• _REQUIREMENT_: Without further comment, state how many lines in the listing below contain the word "from".

• _RECORDS PROVIDED_:
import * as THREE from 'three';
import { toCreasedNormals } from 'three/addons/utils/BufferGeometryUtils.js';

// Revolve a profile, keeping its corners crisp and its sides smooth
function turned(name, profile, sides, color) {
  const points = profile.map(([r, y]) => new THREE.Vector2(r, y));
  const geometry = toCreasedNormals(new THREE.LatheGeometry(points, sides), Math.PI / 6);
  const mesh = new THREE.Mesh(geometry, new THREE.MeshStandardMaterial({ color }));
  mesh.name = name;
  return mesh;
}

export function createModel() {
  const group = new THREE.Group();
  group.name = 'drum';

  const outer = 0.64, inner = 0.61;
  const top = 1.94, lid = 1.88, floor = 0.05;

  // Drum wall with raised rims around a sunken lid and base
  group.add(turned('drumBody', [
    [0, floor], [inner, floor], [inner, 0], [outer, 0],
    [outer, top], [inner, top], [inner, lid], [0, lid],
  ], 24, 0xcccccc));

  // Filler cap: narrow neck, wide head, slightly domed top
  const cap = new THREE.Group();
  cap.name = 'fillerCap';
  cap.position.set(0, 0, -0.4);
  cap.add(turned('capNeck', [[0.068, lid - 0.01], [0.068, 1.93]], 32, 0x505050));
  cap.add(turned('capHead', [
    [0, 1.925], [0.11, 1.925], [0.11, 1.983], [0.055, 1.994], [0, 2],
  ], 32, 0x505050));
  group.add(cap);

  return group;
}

• _RESULT_: 2